  • Shrinking hammer

    There are many wonder hammers on the market, but some are of only limited use. The spiral-faced hammer here is quite good. It is effective when removing scrapes on doors. Use in conjunction with a flat dolly (Frost Code: F536).

  • dollies

    These provide the counter to a hammer, or can be used to dress directly. Striking on the dolly will raise the metal by stretching, while striking off will cause it to lift. Dollies come in many forms and you can never have too many.

  • spoons

    A spoon (Frost Code: F556 / F557) can be used to pry, drift and slap, or as a dolly. Generally cast in metal and chrome-plated, these are very handy tools to have around. The universal spoon also has a hooked end. When using as a drift, the spoon is struck with a mallet or club hammer.

  • Heavy Roughing hammers

    Club hammers, engineer’s hammers and heavy mallets. Roughing out is the term given to the stage in a repair before the final shaping and planishing. A range of hide copper and rubber mallets is a good idea, along with at least a couple of heavy steel hammers.

  • Dead blow Mallet
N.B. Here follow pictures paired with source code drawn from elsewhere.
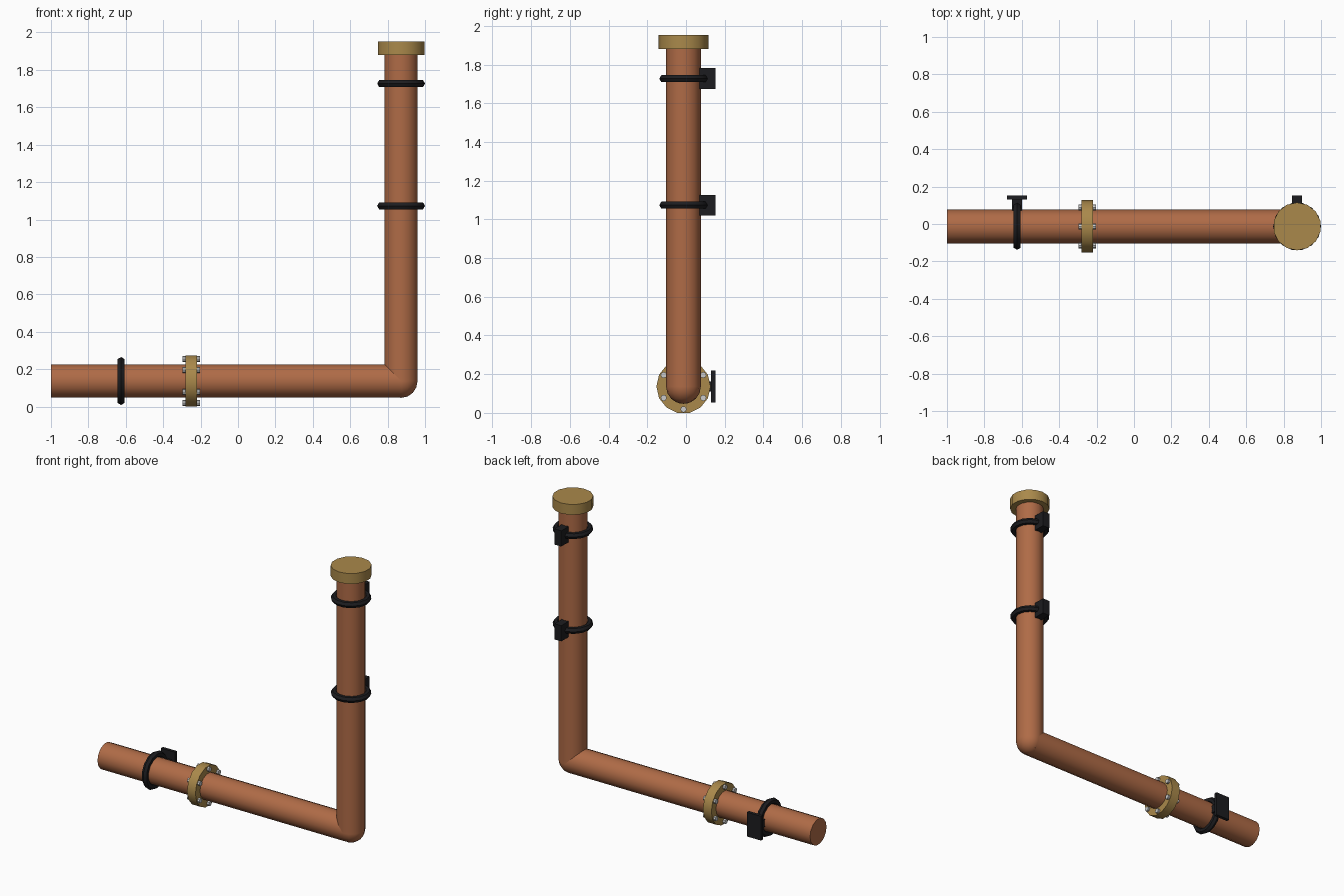
import bpy
from math import pi, cos, sin, radians

if "Cube" in bpy.data.objects:
    bpy.data.objects.remove(bpy.data.objects["Cube"])

PX, PY, PZ = 0.872, -0.013, 0.1365   # elbow centre
R, SIDES = 0.09, 14


def material(name, color):
    m = bpy.data.materials.new(name)
    m.diffuse_color = (*color, 1)
    m.use_nodes = True
    m.node_tree.nodes["Principled BSDF"].inputs["Base Color"].default_value = m.diffuse_color
    return m


COPPER = material("copper", (0.43, 0.147, 0.062))
BRASS = material("brass", (0.40, 0.25, 0.07))
BLACK = material("black_rubber", (0.012, 0.012, 0.014))


def finish(name, mat):
    ob = bpy.context.object
    ob.name = name
    if mat:
        ob.data.materials.append(mat)
    bpy.ops.object.shade_smooth_by_angle(angle=radians(30))
    return ob


def cylinder(name, loc, radius, depth, mat, along_x=False, sides=SIDES):
    bpy.ops.mesh.primitive_cylinder_add(
        vertices=sides, radius=radius, depth=depth, location=loc,
        rotation=(0, pi / 2 if along_x else 0, 0))
    return finish(name, mat)


def box(name, loc, size, mat):
    bpy.ops.mesh.primitive_cube_add(size=1, location=loc)
    bpy.context.object.scale = size
    bpy.ops.object.transform_apply(location=False, rotation=False, scale=True)
    return finish(name, mat)


def ring(name, loc, along_x=False):
    bpy.ops.mesh.primitive_torus_add(
        major_segments=SIDES, minor_segments=6, major_radius=0.107,
        minor_radius=0.021, location=loc,
        rotation=(0, pi / 2 if along_x else 0, 0))
    return finish(name, BLACK)


# Pipes and rounded elbow
cylinder("horizontal_pipe", ((PX - 1) / 2, PY, PZ), R, PX + 1, COPPER, True)
cylinder("vertical_pipe", (PX, PY, (PZ + 1.9) / 2), R, 1.9 - PZ, COPPER)
bpy.ops.mesh.primitive_uv_sphere_add(segments=SIDES, ring_count=8, radius=R,
                                     location=(PX, PY, PZ))
finish("elbow", COPPER)

# End cap on top
cylinder("end_cap", (PX, PY, 1.916), 0.128, 0.072, BRASS)

# Flange with six bolts through it
FX = -0.25
cylinder("flange", (FX, PY, PZ), 0.14, 0.064, BRASS, True)
for i in range(6):
    a = pi / 2 + i * pi / 3
    cylinder(f"flange_bolt_{i + 1}",
             (FX, PY + 0.118 * cos(a), PZ + 0.118 * sin(a)),
             0.016, 0.094, None, True, 8)

# Wall clamps on the vertical pipe
for i, z in enumerate((1.073, 1.727)):
    ring(f"riser_clamp_ring_{i + 1}", (PX, PY, z))
    box(f"riser_clamp_block_{i + 1}", (PX, 0.111, z), (0.053, 0.082, 0.108), BLACK)

# Wall clamp on the horizontal pipe
CX = -0.625
ring("clamp_ring", (CX, PY, PZ), True)
box("clamp_stem", (CX, 0.1, PZ), (0.053, 0.07, 0.053), BLACK)
box("clamp_wall_plate", (CX, 0.141, PZ), (0.107, 0.022, 0.167), BLACK)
    This clever polyurethane hammer deserves a mention. Unlike conventional rubber hammers this has a hollow cavity filled with shot. In use, as the mallet strikes, its natural tendency to bounce is countered by the shot, which instead reinforces the blow. Great for bodywork.

  • slappers spring hammer

    Any long striking device might be regarded as a slapper, be it made of wood, steel, or as in this case, have a rubber face. It is often useful to inflict a defuse blow on the work piece. Highs can be shrunk so as not to leave a flat or hollow.

  • bumping file

    This was traditionally an old file, which had been lopped and shaped to work as a slapper with grip. The knurled file face will counter the natural tendency of the metal to stretch. The bumping-file or Shrinking Slapper (Frost Code: F555) is also essential in the process of metal finishing.

  • Body File

    Though not a beating tool, the flexible body file is used in conjunction with the bumping-file in the metal-finishing process. This adjustable file is an essential element in any panel beater’s tool kit.

  • Panel Beating kit

    Panel Beating kits are available from companies such as Frost. Higher-priced tools often feel better in the hand. If you are only going to renovate one car, go for the budget set. Should you be more serious, spend a bit more.